While the FDA’s recent decisions are wins for abortion access, obstacles remain at the state level. On Dec. 2, for instance, Texas narrowed the window during which doctors are allowed to prescribe abortion pills from 10 weeks of pregnancy to seven weeks and specifically forbade doctors from sending abortion pills through the mail, according to the Texas Tribune – doing so is now a felony (although pregnant people are not considered liable). Additionally, laws in 19 states already prohibit medication abortions from taking place virtually because they require clinicians to be physically present when the medication is administered, according to the Guttmacher Institute. And as of Feb. 22, the Guttmacher Institute says that 16 state legislatures have introduced bans or restrictions on medication abortion. This includes seven states pursuing an outright ban on the use of abortion pills.
Both Grant and Dr. McNicholas stress that using mifepristone and misoprostol for medication abortion is safe and effective. “The additional barriers do nothing to make it safer and, if anything, actually delay appointments, increase costs, and create more stress and strife for the people in the situation,” Grant says.

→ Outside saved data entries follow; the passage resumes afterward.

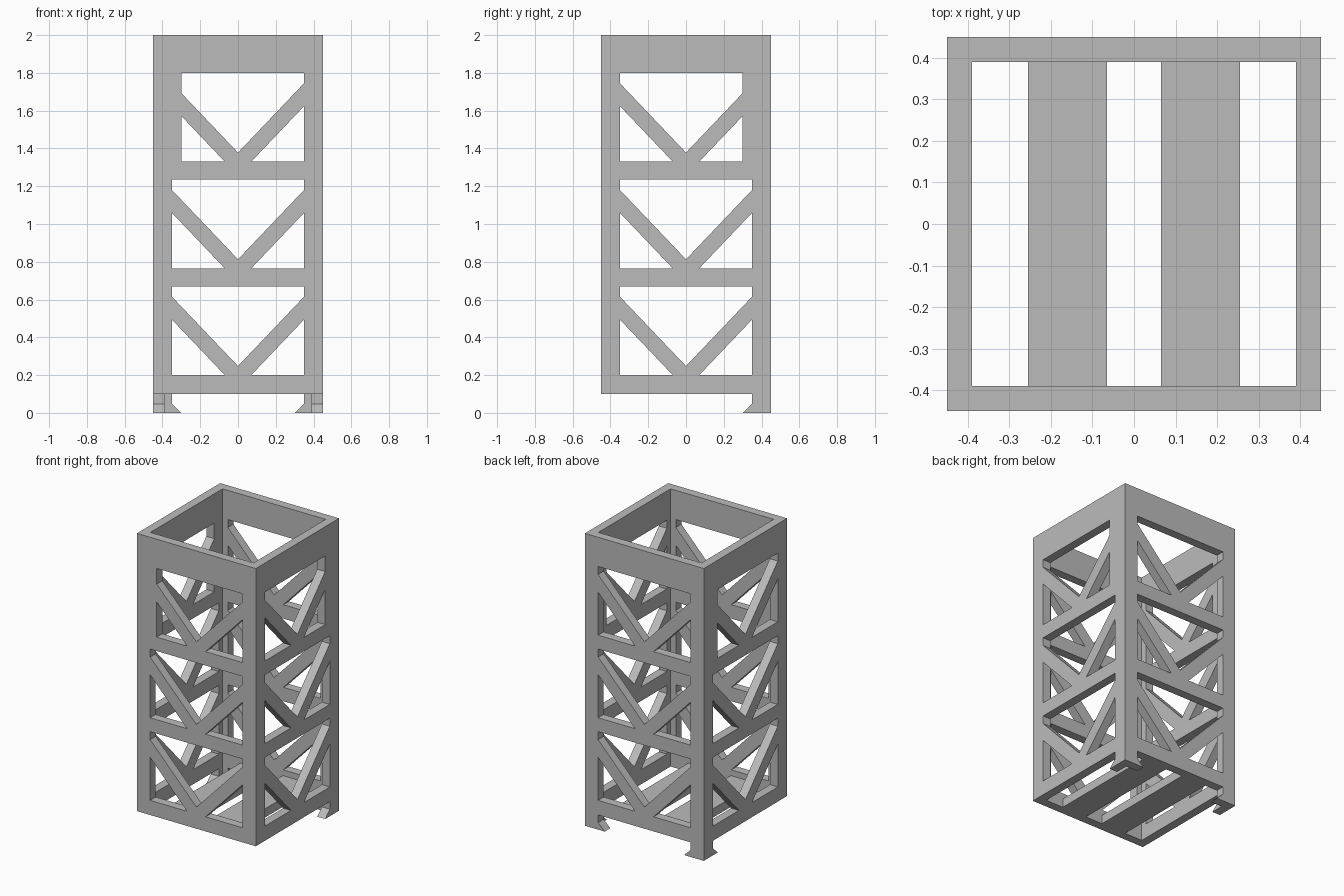
import bpy
import bmesh
from math import pi
from mathutils import Matrix, Vector

if "Cube" in bpy.data.objects:
    bpy.data.objects.remove(bpy.data.objects["Cube"], do_unlink=True)

HALF, INNER = 0.45, 0.39        # outer and inner half width of the tube
BASE, TOP = 0.10, 2.0           # bottom and top of the tube
FLOOR = 0.06                    # slat thickness

grey = bpy.data.materials.new("light_grey")
grey.use_nodes = True
grey.diffuse_color = (0.5, 0.5, 0.5, 1)
grey.node_tree.nodes["Principled BSDF"].inputs["Base Color"].default_value = (0.5, 0.5, 0.5, 1)


def prism(bm, outline, near, far, matrix=Matrix()):
    """Extrude an (x, z) outline from y = -far to y = -near, then place it."""
    verts = [bm.verts.new((x, -far, z)) for x, z in outline]
    face = bm.faces.new(verts)
    extruded = bmesh.ops.extrude_face_region(bm, geom=[face])["geom"]
    moved = [v for v in extruded if isinstance(v, bmesh.types.BMVert)]
    bmesh.ops.translate(bm, verts=moved, vec=Vector((0, far - near, 0)))
    bmesh.ops.transform(bm, matrix=matrix, verts=verts + moved)


def rect(x0, x1, z0, z1):
    return [(x0, z0), (x1, z0), (x1, z1), (x0, z1)]


def make_object(name, bm):
    bmesh.ops.recalc_face_normals(bm, faces=bm.faces[:])
    mesh = bpy.data.meshes.new(name)
    bm.to_mesh(mesh)
    bm.free()
    mesh.materials.append(grey)
    obj = bpy.data.objects.new(name, mesh)
    bpy.context.collection.objects.link(obj)
    return obj


def cut(obj, bm):
    """Subtract the cutter mesh from the object and discard the cutter."""
    cutter = make_object("cutter", bm)
    cutter.hide_render = True
    mod = obj.modifiers.new("cut", "BOOLEAN")
    mod.operation, mod.solver, mod.object = "DIFFERENCE", "EXACT", cutter
    bpy.context.view_layer.objects.active = obj
    bpy.ops.object.modifier_apply(modifier=mod.name)
    bpy.data.objects.remove(cutter, do_unlink=True)


def window_outlines(z, left, right):
    """Openings of one V-braced tier: one above the V, one under each arm."""
    def arm(x, start, height):
        return z + height + (abs(x) - start) * 1.05
    above = [(0, z + 0.048), (right, arm(right, 0, 0.048)), (right, z + 0.47),
             (left, z + 0.47), (left, arm(left, 0, 0.048))]
    under_right = [(0.07, z), (right, z), (right, arm(right, 0.07, 0))]
    under_left = [(-0.07, z), (left, z), (left, arm(left, 0.07, 0))]
    return [above, under_right, under_left]


# Square tube
bm = bmesh.new()
prism(bm, rect(-HALF, HALF, BASE, TOP), -HALF, HALF)
tower = make_object("tower_frame", bm)
bm = bmesh.new()
prism(bm, rect(-INNER, INNER, 0, TOP + 0.1), -INNER, INNER)
cut(tower, bm)

# Braced openings: front, right, back, left, with offset upper-tier edges
upper_edges = [(-0.30, 0.35), (-0.35, 0.30), (-0.35, 0.35), (-0.30, 0.35)]
bm = bmesh.new()
for side, edges in enumerate(upper_edges):
    turn = Matrix.Rotation(side * pi / 2, 4, "Z")
    for tier in range(3):
        left, right = edges if tier == 2 else (-0.35, 0.35)
        for outline in window_outlines(0.20 + tier * 0.565, left, right):
            prism(bm, outline, INNER - 0.02, HALF + 0.05, turn)
cut(tower, bm)

# Floor slats
for name, x in (("floor_slat_left", 0.16), ("floor_slat_right", -0.16)):
    bm = bmesh.new()
    prism(bm, rect(x - 0.095, x + 0.095, BASE, BASE + FLOOR), -INNER, INNER)
    make_object(name, bm)

# Flared angle feet under the back corners
for name, sign in (("back_foot_left", 1), ("back_foot_right", -1)):
    bm = bmesh.new()

    def plate(outer):
        return [(outer, BASE), (outer, 0), (0.30, 0), (0.35, 0.048), (0.35, BASE)]

    mirror = Matrix.Scale(sign, 4, (1, 0, 0))
    prism(bm, plate(HALF), -HALF, -INNER, mirror)
    # The side plate runs forward along y and meets the back plate
    side_turn = mirror @ Matrix.Rotation(pi / 2, 4, "Z")
    prism(bm, plate(INNER), INNER, HALF, side_turn)
    make_object(name, bm)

Grant adds that untended pregnancies are often complicated by financial instability and inadequate access to healthcare. “It’s important that people have safe options that are respectful of their own personal needs, their own personal belief systems, if they decide that they want to have an abortion,” she says. “Whether you prefer to have your abortion at home with a pill, in the clinic with medication, in the clinic with a procedure and maybe an additional painkiller, these are all legal, safe options the patient themselves should be able to choose.”
– Additional reporting by Melanie Whyte
Source: Pop Sugar